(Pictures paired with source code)
:::::

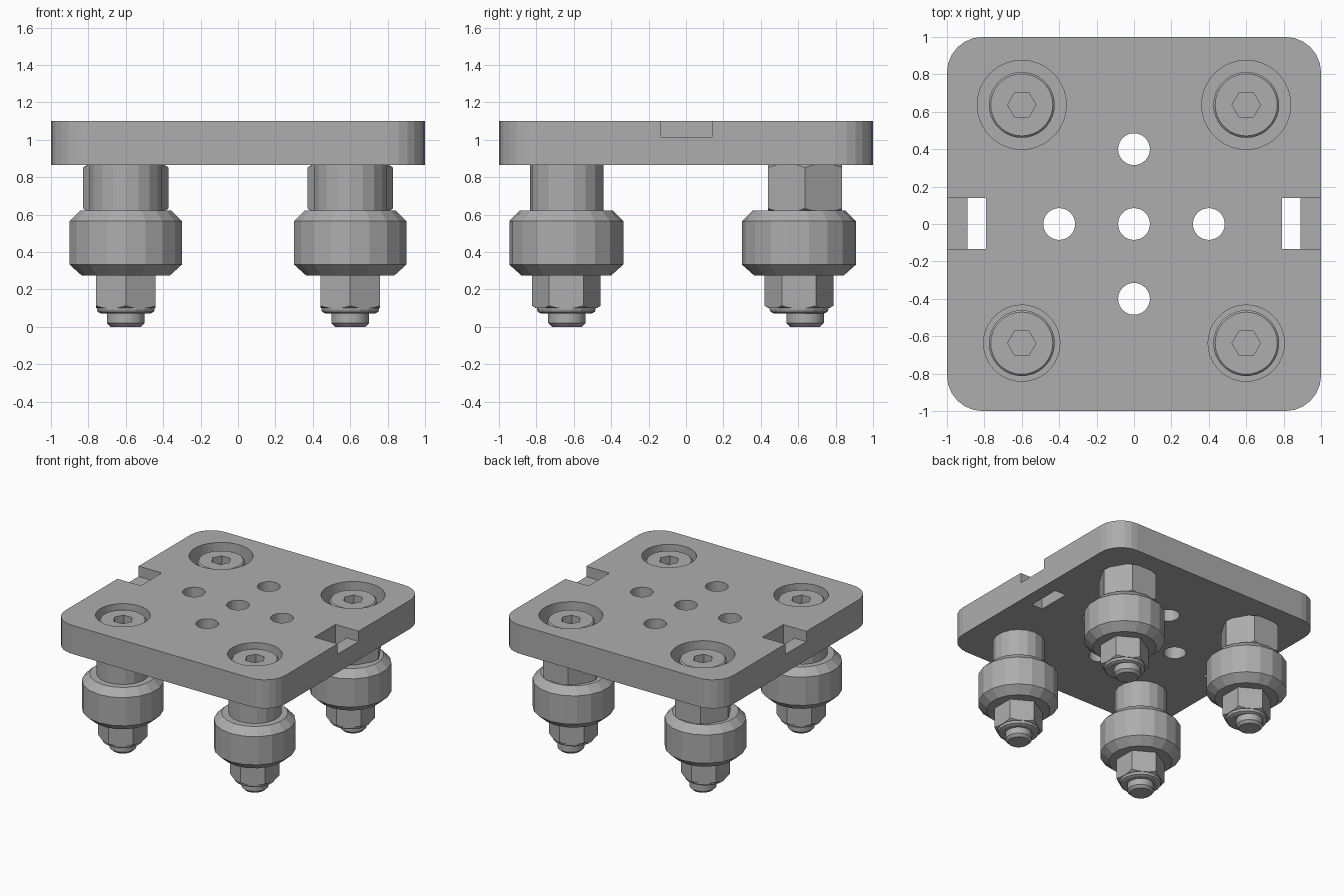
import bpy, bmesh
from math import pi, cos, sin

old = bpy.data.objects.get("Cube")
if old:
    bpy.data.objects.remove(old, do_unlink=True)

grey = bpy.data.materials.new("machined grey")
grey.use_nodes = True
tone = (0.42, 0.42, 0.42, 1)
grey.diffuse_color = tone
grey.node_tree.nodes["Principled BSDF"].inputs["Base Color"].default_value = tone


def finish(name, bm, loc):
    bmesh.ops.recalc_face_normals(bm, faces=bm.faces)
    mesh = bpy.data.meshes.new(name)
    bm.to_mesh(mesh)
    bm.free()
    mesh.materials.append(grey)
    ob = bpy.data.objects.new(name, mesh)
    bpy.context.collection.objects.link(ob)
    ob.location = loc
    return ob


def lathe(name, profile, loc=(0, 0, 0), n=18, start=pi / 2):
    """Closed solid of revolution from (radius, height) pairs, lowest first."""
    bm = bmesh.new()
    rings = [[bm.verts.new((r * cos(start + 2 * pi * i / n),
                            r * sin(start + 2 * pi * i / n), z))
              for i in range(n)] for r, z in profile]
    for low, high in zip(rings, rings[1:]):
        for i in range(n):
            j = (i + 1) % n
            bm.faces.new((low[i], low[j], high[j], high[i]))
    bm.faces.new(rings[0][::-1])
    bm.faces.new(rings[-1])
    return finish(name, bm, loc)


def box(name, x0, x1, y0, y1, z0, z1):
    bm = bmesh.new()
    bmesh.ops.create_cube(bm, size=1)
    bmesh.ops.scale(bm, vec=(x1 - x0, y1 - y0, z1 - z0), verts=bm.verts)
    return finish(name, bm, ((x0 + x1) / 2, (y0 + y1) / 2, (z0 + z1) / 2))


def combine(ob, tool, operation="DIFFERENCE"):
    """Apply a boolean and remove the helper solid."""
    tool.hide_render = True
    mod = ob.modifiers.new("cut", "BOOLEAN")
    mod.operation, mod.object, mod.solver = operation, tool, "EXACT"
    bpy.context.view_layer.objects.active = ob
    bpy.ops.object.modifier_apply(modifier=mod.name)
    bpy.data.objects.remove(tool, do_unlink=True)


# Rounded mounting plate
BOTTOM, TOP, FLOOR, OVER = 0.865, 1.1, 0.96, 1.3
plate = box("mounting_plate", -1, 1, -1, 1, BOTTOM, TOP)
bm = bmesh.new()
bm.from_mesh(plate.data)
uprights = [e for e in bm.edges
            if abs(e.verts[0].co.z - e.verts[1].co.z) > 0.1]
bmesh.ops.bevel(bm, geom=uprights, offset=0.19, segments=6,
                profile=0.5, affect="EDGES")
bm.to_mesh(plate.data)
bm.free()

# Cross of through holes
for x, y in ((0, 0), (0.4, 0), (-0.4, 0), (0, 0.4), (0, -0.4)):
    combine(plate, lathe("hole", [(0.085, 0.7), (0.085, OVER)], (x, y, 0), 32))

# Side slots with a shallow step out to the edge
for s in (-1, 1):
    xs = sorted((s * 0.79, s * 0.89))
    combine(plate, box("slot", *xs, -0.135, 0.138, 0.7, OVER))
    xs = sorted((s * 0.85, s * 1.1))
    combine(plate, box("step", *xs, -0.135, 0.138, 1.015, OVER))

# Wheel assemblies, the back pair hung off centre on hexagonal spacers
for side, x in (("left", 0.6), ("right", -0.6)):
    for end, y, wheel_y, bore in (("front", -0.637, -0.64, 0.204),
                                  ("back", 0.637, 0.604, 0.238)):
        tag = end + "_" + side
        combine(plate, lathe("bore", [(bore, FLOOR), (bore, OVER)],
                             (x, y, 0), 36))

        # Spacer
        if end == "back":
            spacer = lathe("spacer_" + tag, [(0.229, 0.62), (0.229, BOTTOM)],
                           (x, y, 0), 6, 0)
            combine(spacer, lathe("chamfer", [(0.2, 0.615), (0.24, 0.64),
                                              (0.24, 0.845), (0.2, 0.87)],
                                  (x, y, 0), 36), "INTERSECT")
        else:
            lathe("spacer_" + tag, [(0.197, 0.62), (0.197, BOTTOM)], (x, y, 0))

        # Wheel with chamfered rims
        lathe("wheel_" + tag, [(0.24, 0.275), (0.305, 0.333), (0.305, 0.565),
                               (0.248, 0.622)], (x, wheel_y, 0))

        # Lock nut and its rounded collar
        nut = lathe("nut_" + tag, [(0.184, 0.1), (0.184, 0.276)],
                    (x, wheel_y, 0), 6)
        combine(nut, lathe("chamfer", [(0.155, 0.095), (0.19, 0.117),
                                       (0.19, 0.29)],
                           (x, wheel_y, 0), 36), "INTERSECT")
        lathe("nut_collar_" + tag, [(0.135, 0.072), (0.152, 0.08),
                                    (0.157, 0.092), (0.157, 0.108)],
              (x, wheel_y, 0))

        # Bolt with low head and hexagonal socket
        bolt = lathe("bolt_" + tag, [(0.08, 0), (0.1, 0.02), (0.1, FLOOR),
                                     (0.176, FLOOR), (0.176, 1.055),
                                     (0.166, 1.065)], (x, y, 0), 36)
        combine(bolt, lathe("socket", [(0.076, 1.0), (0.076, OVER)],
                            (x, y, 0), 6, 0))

:::::

Please output all of the data exactly as given, omitting any images it holds.

import bpy, bmesh
from math import pi, cos, sin

old = bpy.data.objects.get("Cube")
if old:
    bpy.data.objects.remove(old, do_unlink=True)

grey = bpy.data.materials.new("machined grey")
grey.use_nodes = True
tone = (0.42, 0.42, 0.42, 1)
grey.diffuse_color = tone
grey.node_tree.nodes["Principled BSDF"].inputs["Base Color"].default_value = tone


def finish(name, bm, loc):
    bmesh.ops.recalc_face_normals(bm, faces=bm.faces)
    mesh = bpy.data.meshes.new(name)
    bm.to_mesh(mesh)
    bm.free()
    mesh.materials.append(grey)
    ob = bpy.data.objects.new(name, mesh)
    bpy.context.collection.objects.link(ob)
    ob.location = loc
    return ob


def lathe(name, profile, loc=(0, 0, 0), n=18, start=pi / 2):
    """Closed solid of revolution from (radius, height) pairs, lowest first."""
    bm = bmesh.new()
    rings = [[bm.verts.new((r * cos(start + 2 * pi * i / n),
                            r * sin(start + 2 * pi * i / n), z))
              for i in range(n)] for r, z in profile]
    for low, high in zip(rings, rings[1:]):
        for i in range(n):
            j = (i + 1) % n
            bm.faces.new((low[i], low[j], high[j], high[i]))
    bm.faces.new(rings[0][::-1])
    bm.faces.new(rings[-1])
    return finish(name, bm, loc)


def box(name, x0, x1, y0, y1, z0, z1):
    bm = bmesh.new()
    bmesh.ops.create_cube(bm, size=1)
    bmesh.ops.scale(bm, vec=(x1 - x0, y1 - y0, z1 - z0), verts=bm.verts)
    return finish(name, bm, ((x0 + x1) / 2, (y0 + y1) / 2, (z0 + z1) / 2))


def combine(ob, tool, operation="DIFFERENCE"):
    """Apply a boolean and remove the helper solid."""
    tool.hide_render = True
    mod = ob.modifiers.new("cut", "BOOLEAN")
    mod.operation, mod.object, mod.solver = operation, tool, "EXACT"
    bpy.context.view_layer.objects.active = ob
    bpy.ops.object.modifier_apply(modifier=mod.name)
    bpy.data.objects.remove(tool, do_unlink=True)


# Rounded mounting plate
BOTTOM, TOP, FLOOR, OVER = 0.865, 1.1, 0.96, 1.3
plate = box("mounting_plate", -1, 1, -1, 1, BOTTOM, TOP)
bm = bmesh.new()
bm.from_mesh(plate.data)
uprights = [e for e in bm.edges
            if abs(e.verts[0].co.z - e.verts[1].co.z) > 0.1]
bmesh.ops.bevel(bm, geom=uprights, offset=0.19, segments=6,
                profile=0.5, affect="EDGES")
bm.to_mesh(plate.data)
bm.free()

# Cross of through holes
for x, y in ((0, 0), (0.4, 0), (-0.4, 0), (0, 0.4), (0, -0.4)):
    combine(plate, lathe("hole", [(0.085, 0.7), (0.085, OVER)], (x, y, 0), 32))

# Side slots with a shallow step out to the edge
for s in (-1, 1):
    xs = sorted((s * 0.79, s * 0.89))
    combine(plate, box("slot", *xs, -0.135, 0.138, 0.7, OVER))
    xs = sorted((s * 0.85, s * 1.1))
    combine(plate, box("step", *xs, -0.135, 0.138, 1.015, OVER))

# Wheel assemblies, the back pair hung off centre on hexagonal spacers
for side, x in (("left", 0.6), ("right", -0.6)):
    for end, y, wheel_y, bore in (("front", -0.637, -0.64, 0.204),
                                  ("back", 0.637, 0.604, 0.238)):
        tag = end + "_" + side
        combine(plate, lathe("bore", [(bore, FLOOR), (bore, OVER)],
                             (x, y, 0), 36))

        # Spacer
        if end == "back":
            spacer = lathe("spacer_" + tag, [(0.229, 0.62), (0.229, BOTTOM)],
                           (x, y, 0), 6, 0)
            combine(spacer, lathe("chamfer", [(0.2, 0.615), (0.24, 0.64),
                                              (0.24, 0.845), (0.2, 0.87)],
                                  (x, y, 0), 36), "INTERSECT")
        else:
            lathe("spacer_" + tag, [(0.197, 0.62), (0.197, BOTTOM)], (x, y, 0))

        # Wheel with chamfered rims
        lathe("wheel_" + tag, [(0.24, 0.275), (0.305, 0.333), (0.305, 0.565),
                               (0.248, 0.622)], (x, wheel_y, 0))

        # Lock nut and its rounded collar
        nut = lathe("nut_" + tag, [(0.184, 0.1), (0.184, 0.276)],
                    (x, wheel_y, 0), 6)
        combine(nut, lathe("chamfer", [(0.155, 0.095), (0.19, 0.117),
                                       (0.19, 0.29)],
                           (x, wheel_y, 0), 36), "INTERSECT")
        lathe("nut_collar_" + tag, [(0.135, 0.072), (0.152, 0.08),
                                    (0.157, 0.092), (0.157, 0.108)],
              (x, wheel_y, 0))

        # Bolt with low head and hexagonal socket
        bolt = lathe("bolt_" + tag, [(0.08, 0), (0.1, 0.02), (0.1, FLOOR),
                                     (0.176, FLOOR), (0.176, 1.055),
                                     (0.166, 1.065)], (x, y, 0), 36)
        combine(bolt, lathe("socket", [(0.076, 1.0), (0.076, OVER)],
                            (x, y, 0), 6, 0))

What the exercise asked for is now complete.